Going out at night in London is also fun! I explore the city with other people from the program and it has been a great way to socialize and have fun after work! The most important part is to stay safe though. Always be with someone or let someone know where you are!
Hope you all have enjoyed reading so far! I’ll post again soon about everything I did my fourth week (it was a lot). That’s all for now!
This week, the week before the Fourth of July, is the week before many General Motor’s locations close down for a week for the annual North American shut-down. This has meant that after the past few hectic weeks of work, things have been winding down as many people have been preparing for their upcoming vacations.
This slow-down has allowed me to start thinking about how GM operates, specifically how the many different forms of leadership and management come into play within this large company. From what I have gathered through my observations and from what the other interns have told me, I think there are a few different forms of management that all interact within my office. Some managers are very hands-on. They work directly with team members and constantly monitor project progress. Others are a bit more lax, leading from afar but still maintaining high expectations of the performance of their team. Finally, some have teams so large that they are forced to be quite hands-off. All of these styles seem to work flawlessly, it just appears to depend on who makes up the teams being managed.
In a large company such as GM, people are traveling around the globe to various locations, plants, and/or suppliers everyday and it can be difficult to keep track of the actions of every team member every day. I think it has been very important to the growth of this company for the leadership teams that run the organization to give employees the proper space that they need. Some people need to be tightly managed while others need to be able to work things out for themselves, it is vital for managers and directors to be able to see this difference and to lead accordingly. From what I have experienced, this is something all of the leaders I have interacted with at GM have been very good at doing.
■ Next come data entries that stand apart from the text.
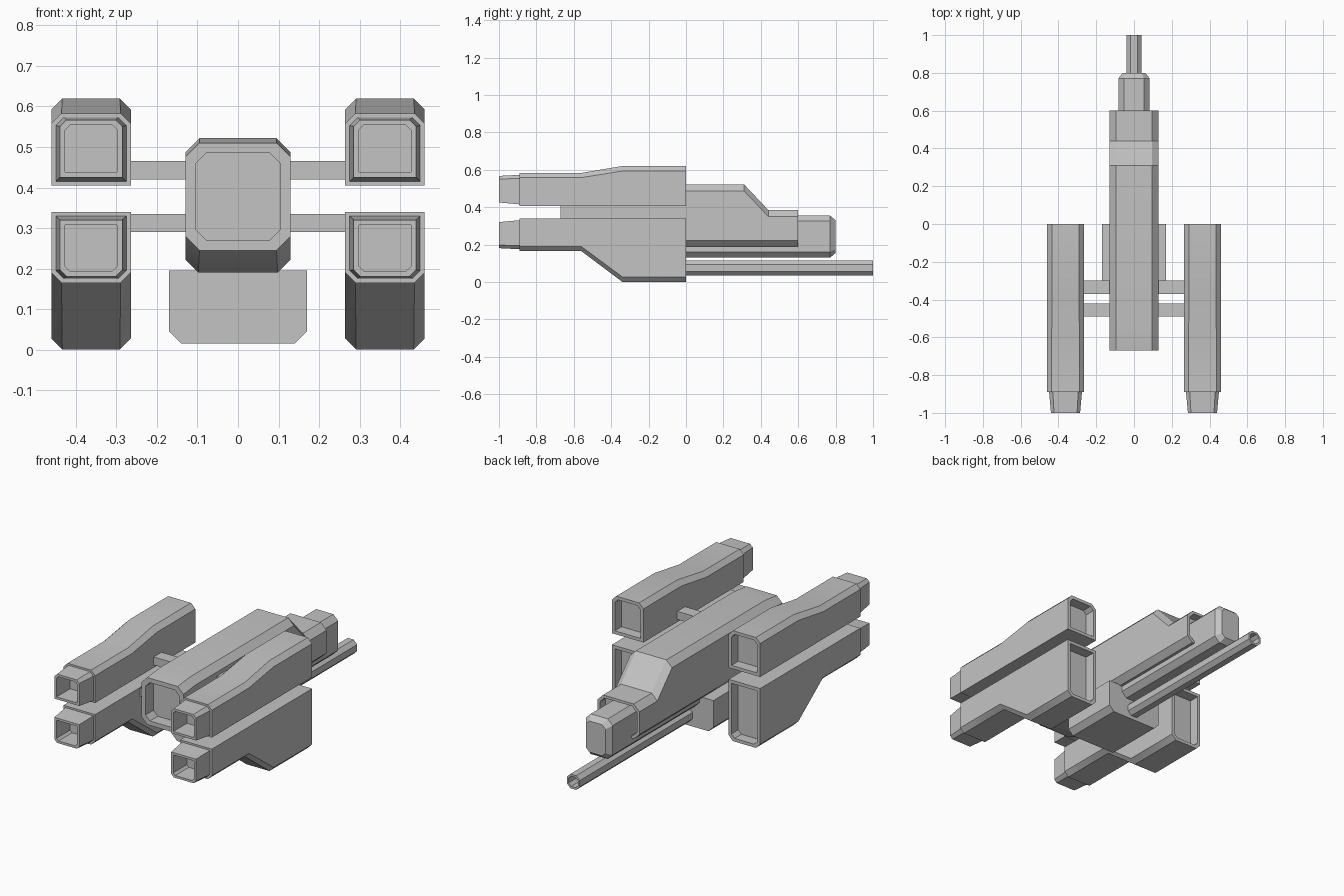
import bpy
import bmesh

cube = bpy.data.objects.get("Cube")
if cube:
    bpy.data.objects.remove(cube, do_unlink=True)

grey = bpy.data.materials.new("hull grey")
grey.use_nodes = True
grey.diffuse_color = (0.55, 0.55, 0.55, 1)
grey.node_tree.nodes["Principled BSDF"].inputs["Base Color"].default_value = (0.55, 0.55, 0.55, 1)


def loft(name, sections, cx=0.0):
    """Skin chamfered boxes along y: (y, half width, z low, z high, chamfer low, chamfer high)."""
    bm = bmesh.new()
    rings = []
    for y, w, lo, hi, cl, ch in sections:
        half = [(w - cl, lo), (w, lo + cl), (w, hi - ch), (w - ch, hi)]
        outline = half + [(-x, z) for x, z in reversed(half)]
        rings.append([bm.verts.new((cx + x, y, z)) for x, z in outline])
    n = len(rings[0])
    for a, b in zip(rings, rings[1:]):
        for i in range(n):
            j = (i + 1) % n
            bm.faces.new((a[i], a[j], b[j], b[i]))
    bm.faces.new(rings[0])
    bm.faces.new(rings[-1])
    bmesh.ops.remove_doubles(bm, verts=bm.verts, dist=0.0002)
    bmesh.ops.recalc_face_normals(bm, faces=bm.faces)
    mesh = bpy.data.meshes.new(name)
    bm.to_mesh(mesh)
    bm.free()
    mesh.materials.append(grey)
    obj = bpy.data.objects.new(name, mesh)
    bpy.context.collection.objects.link(obj)
    bpy.ops.object.select_all(action="DESELECT")
    obj.select_set(True)
    bpy.context.view_layer.objects.active = obj
    bpy.ops.object.shade_smooth_by_angle(angle=0.5)
    return obj


def engine(name, cx, flat, deep, slim):
    """Engine pod: square edges on the flat side, chamfers on the swelling side."""
    s = 1 if deep > flat else -1

    def sec(y, w, a, b, c):
        return (y, w, a, b, 0, c) if s > 0 else (y, w, b, a, c, 0)

    rim, tip = 0.018 * s, 0.01 * s
    loft(name, [
        # rear recess and rim
        sec(-0.06, 0.08, flat + rim, deep - rim, 0.02),
        sec(0, 0.08, flat + rim, deep - rim, 0.02),
        sec(0, 0.098, flat, deep, 0.027),
        # swelling body
        sec(-0.34, 0.098, flat, deep, 0.027),
        sec(-0.56, 0.098, flat, slim, 0.025),
        sec(-0.89, 0.098, flat, slim, 0.025),
        # tapered intake with a deep opening
        sec(-0.89, 0.087, flat + tip, slim - tip, 0.02),
        sec(-1, 0.077, flat + 2 * tip, slim - 1.6 * tip, 0.016),
        sec(-1, 0.064, flat + 3.3 * tip, slim - 2.9 * tip, 0.012),
        sec(-0.88, 0.064, flat + 3.3 * tip, slim - 2.9 * tip, 0.012),
    ], cx)


for side, sx in (("left", 1), ("right", -1)):
    engine(f"upper_engine_{side}", sx * 0.3625, 0.405, 0.62, 0.583)
    engine(f"lower_engine_{side}", sx * 0.3625, 0.34, 0.0, 0.165)
    # struts between hull and engines
    for level, y, z in (("upper", -0.37, 0.42), ("lower", -0.49, 0.29)):
        loft(f"{level}_strut_{side}",
             [(y, 0.08, z, z + 0.045, 0, 0), (y + 0.07, 0.08, z, z + 0.045, 0, 0)],
             sx * 0.198)

# Main hull with nose opening, sloping rear deck and hollow rear rim
loft("hull", [
    (-0.6, 0.105, 0.27, 0.485, 0.027, 0.027),
    (-0.67, 0.105, 0.27, 0.485, 0.027, 0.027),
    (-0.67, 0.13, 0.245, 0.51, 0.035, 0.035),
    (-0.56, 0.13, 0.19, 0.522, 0.032, 0.035),
    (0.31, 0.13, 0.19, 0.522, 0.032, 0.035),
    (0.44, 0.13, 0.19, 0.385, 0.032, 0.035),
    (0.6, 0.13, 0.19, 0.385, 0.032, 0.035),
    (0.6, 0.115, 0.205, 0.37, 0.026, 0.029),
    (0.55, 0.115, 0.205, 0.37, 0.026, 0.029),
])

# Tail boom with bevelled end
loft("tail_boom", [
    (-0.05, 0.083, 0.13, 0.355, 0.03, 0.03),
    (0.77, 0.083, 0.13, 0.355, 0.03, 0.03),
    (0.8, 0.06, 0.155, 0.33, 0.02, 0.02),
])

# Belly block
loft("belly_block", [
    (-0.34, 0.17, 0.015, 0.195, 0.03, 0),
    (0, 0.17, 0.015, 0.195, 0.03, 0),
])

# Long rear barrel with bored end
loft("rear_barrel", [
    (-0.02, 0.04, 0.035, 0.115, 0.022, 0.022),
    (1, 0.04, 0.035, 0.115, 0.022, 0.022),
    (1, 0.029, 0.046, 0.104, 0.016, 0.016),
    (0.9, 0.029, 0.046, 0.104, 0.016, 0.016),
])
Over the next few weeks of your own internship begin to consider the type of leadership styles you have experienced throughout your current, and past, role. Also think about which type of style you prefer; this may be something to look for in your next job and it may be how you choose to lead in the future. You never know!